Trump's rudeness is strong medicine, but it's an invaluable antidote to a poisonous phenomenon.
By Keith Koffler
Kelly Sadler, a White House communications aide, made a crack recently during an internal meeting about how Sen. John McCain's opposition to President Donald Trump's CIA pick, Gina Haspel, didn't matter because McCain is "dying anyway."
Once the remark was leaked, presumably by someone who doesn't much like Sadler, the media — mainstream and social — exploded as if the stock market had crashed.
What a horrifying thing to say! Proof of the rottenness at the core of the Trump White House! Off with her head — that is, let's get her fired and ruin her career!

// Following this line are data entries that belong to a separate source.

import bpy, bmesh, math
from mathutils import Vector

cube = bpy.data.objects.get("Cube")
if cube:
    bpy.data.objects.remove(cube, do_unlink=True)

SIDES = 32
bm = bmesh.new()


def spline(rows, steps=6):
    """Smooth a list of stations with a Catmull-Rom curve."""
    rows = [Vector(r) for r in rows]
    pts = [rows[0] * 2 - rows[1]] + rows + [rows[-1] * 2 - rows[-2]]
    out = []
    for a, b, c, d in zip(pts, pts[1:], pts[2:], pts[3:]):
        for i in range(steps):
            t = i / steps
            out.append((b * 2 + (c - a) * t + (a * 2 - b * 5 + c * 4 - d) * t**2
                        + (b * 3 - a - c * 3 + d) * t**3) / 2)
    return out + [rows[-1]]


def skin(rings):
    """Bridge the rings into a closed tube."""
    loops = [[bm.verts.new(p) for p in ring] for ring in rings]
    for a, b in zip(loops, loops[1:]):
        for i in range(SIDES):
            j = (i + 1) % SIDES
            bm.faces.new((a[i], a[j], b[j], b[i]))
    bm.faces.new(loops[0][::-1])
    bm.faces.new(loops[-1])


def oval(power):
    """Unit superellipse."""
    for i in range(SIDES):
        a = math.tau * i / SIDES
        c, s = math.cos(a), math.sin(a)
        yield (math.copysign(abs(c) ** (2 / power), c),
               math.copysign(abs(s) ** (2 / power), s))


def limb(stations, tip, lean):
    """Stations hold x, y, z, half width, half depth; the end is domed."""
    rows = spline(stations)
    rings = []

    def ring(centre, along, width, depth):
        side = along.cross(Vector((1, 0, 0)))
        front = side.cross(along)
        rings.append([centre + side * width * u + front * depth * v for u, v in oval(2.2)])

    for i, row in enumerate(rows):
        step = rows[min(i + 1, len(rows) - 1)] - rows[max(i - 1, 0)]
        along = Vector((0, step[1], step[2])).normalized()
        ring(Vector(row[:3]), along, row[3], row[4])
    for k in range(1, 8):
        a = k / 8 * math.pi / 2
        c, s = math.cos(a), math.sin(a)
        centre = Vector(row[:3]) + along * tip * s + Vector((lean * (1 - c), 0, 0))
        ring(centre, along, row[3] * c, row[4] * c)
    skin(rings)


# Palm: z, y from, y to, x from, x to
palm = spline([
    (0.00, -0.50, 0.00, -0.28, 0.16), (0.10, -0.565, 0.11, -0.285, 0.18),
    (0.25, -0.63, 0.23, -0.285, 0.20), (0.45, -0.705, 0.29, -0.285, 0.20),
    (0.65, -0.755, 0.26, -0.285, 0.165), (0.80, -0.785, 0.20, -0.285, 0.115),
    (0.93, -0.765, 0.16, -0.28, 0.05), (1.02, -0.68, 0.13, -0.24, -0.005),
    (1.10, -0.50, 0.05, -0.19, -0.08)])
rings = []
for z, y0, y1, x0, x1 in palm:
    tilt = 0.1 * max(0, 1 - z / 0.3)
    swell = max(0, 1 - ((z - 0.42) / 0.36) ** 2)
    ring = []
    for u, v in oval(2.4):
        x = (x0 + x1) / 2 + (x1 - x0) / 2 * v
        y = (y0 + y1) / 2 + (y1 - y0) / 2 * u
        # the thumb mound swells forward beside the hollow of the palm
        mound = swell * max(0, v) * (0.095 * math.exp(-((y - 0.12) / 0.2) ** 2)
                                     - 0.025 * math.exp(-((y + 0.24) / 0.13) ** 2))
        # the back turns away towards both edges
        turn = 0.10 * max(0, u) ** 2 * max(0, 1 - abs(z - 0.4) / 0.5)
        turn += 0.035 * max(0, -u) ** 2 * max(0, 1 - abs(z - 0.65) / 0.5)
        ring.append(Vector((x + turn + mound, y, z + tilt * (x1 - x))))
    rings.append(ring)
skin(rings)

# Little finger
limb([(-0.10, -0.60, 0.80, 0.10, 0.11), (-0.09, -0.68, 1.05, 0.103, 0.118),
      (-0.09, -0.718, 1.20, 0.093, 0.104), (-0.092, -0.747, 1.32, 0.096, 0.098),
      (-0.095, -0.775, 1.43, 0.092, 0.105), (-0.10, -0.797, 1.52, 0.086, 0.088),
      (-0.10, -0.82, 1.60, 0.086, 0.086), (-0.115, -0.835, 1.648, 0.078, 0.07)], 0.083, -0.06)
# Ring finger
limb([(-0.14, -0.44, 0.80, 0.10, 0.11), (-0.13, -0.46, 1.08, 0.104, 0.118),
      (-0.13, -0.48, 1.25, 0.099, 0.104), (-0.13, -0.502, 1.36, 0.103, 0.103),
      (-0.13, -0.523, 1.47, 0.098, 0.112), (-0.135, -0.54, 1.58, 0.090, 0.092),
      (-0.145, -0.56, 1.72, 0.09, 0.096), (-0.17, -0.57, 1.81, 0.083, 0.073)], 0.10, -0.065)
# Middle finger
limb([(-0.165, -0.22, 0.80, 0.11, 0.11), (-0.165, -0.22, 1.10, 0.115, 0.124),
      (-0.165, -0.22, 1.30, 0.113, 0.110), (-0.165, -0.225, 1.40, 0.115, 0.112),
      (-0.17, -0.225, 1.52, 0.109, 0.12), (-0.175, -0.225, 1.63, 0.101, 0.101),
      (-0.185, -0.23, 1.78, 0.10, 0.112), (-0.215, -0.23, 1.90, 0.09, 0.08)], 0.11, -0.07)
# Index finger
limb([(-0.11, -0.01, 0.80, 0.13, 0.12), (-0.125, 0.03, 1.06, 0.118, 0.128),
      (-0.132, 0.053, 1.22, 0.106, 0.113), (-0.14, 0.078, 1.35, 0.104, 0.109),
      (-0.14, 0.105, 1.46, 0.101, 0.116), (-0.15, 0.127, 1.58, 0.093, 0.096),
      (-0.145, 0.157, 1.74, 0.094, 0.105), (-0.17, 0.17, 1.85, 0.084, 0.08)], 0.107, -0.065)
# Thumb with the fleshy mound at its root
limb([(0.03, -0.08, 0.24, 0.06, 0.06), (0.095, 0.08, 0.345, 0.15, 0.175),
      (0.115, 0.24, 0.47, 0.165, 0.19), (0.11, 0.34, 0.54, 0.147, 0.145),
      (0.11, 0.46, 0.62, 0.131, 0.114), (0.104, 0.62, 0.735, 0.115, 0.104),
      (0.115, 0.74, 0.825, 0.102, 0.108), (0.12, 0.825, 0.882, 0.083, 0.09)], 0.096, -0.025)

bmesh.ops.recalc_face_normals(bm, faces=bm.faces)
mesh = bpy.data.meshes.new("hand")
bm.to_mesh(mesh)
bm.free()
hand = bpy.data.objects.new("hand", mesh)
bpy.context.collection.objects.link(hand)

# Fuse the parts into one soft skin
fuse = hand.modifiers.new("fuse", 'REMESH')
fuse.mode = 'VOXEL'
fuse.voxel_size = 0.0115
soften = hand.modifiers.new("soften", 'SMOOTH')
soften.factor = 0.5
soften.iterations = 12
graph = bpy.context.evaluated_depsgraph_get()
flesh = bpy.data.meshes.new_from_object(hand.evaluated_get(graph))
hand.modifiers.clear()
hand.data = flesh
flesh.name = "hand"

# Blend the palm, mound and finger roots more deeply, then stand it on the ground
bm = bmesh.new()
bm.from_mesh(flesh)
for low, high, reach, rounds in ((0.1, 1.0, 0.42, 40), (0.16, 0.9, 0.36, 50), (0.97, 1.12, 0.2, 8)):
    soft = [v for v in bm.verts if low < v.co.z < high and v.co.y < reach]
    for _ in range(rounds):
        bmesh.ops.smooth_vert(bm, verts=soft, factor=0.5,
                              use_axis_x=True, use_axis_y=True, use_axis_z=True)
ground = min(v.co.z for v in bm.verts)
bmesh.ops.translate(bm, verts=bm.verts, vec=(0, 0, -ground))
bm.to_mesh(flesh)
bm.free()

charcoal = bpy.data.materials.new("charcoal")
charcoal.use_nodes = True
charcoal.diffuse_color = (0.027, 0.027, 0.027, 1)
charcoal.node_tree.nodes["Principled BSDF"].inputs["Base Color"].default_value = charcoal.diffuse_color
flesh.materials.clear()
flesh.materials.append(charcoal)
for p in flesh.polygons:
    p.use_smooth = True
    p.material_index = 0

Of course, it was not at all a nice thing to say. And yes, Trump says many, many not nice things. And it could be that his rudeness and crudeness trickles down to the staff.
But Trump's directness has been a big part of his appeal, even to evangelicals and other "deplorables" accused of hypocrisy and obtuseness for backing a profane man. They were tired of being told what they are allowed to say and think. And nobody is going to tell Trump what to say.
There's something refreshing about that. Even important. Because it gores a useful wound into the stultifying and dangerous political correctness that is increasingly gripping the nation.
Trump's rude speech tells Americans it might just be okay to hold an opinion and not get handcuffed by the speech police who want to enforce their own — usually liberal — viewpoint. Because every statement that doesn't pass muster with the left now provokes a new Salem witch trial.
Today's strict political correctness allows no separation between words and sentiment. Between surface artifice and deeper reality. It bends uncomfortable truths into polite falsehoods. There are certain things you just can't say, because someone's feelings might get hurt.
Democracy pre-supposes a willingness to state unpopular, hurtful things. Otherwise, the path to reality, justice and sound decisions - the essence of democracy - is blocked like a coronary artery. You know, the one known as the widow maker, which redirects the patient's ambulance from the hospital to the morgue.
Sure, Trump goes too far. Sometimes way too far. And he makes of point of never apologizing. Sadler went too far as well — though she apologized to McCain's daughter Meghan. Meghan nonetheless pronounced, figuratively speaking, "Off with her head."
I don't know Sadler — and you probably don't either. But do you think she is somehow pleased that McCain has brain cancer and is facing a harsh, miserable death?
People are not everything they say at a given moment. If they were, we'd all be perp-walked straight from purgatory to a vastly overpopulated hell.
Political correctness has the ability to rapidly enforce change on society toward a liberal point of view. It's frighteningly effective. Today, you cannot in polite company say you oppose gay marriage without being branded a homophobe. And yet a few years ago, that was - at least publicly — the position held by a Democratic president and his vice president.
Last week, White House Chief of Staff John Kelly said the majority of illegal immigrants are "not people that would easily assimilate into the United States into our modern society" because they are "overwhelmingly rural people," don't speak English, and "don't integrate well." Is that true? The word police don't care either way. Kelly had made a statement casting a subset of people of a certain ethnicity in a negative light. That's impermissible.
The rapper Kanye West voices support for Trump, and the author Ta-Nehisi Coates suggests not just that West is wrong to embrace Trump, but that he is not even free as a black man to hold this opinion because in Coates' view, Trump and conservatives are racists
As a widely-esteemed liberal champion once wrote: "At any given moment there is an orthodoxy, a body of ideas which it is assumed that all right thinking people will accept without question. It not exactly forbidden to say this, that or the other but it is 'not done' to say it... Anyone who challenges the prevailing orthodoxy finds himself silenced with surprising effectiveness."
The writer was George Orwell, and the passage is from the unpublished introduction to his classic fable about creeping totalitarianism, "Animal Farm."
Trump has not fired Sadler yet. And he'd better not — because the ability to say something impolite is a big reason why he was elected. His base would likely be shocked and severely disappointed if he allows the thought police to take her away.
Yes, she is part of the character of this White House. One that provides desperately needed counterprogramming to our regularly scheduled episodes of political correctness. And that's just great.
Keith Koffler is the author of "Bannon, Always the Rebel" and the editor of White House Dossier.
This article was originally published on NBC News' Think. Opinions expressed in View articles are not those of euronews.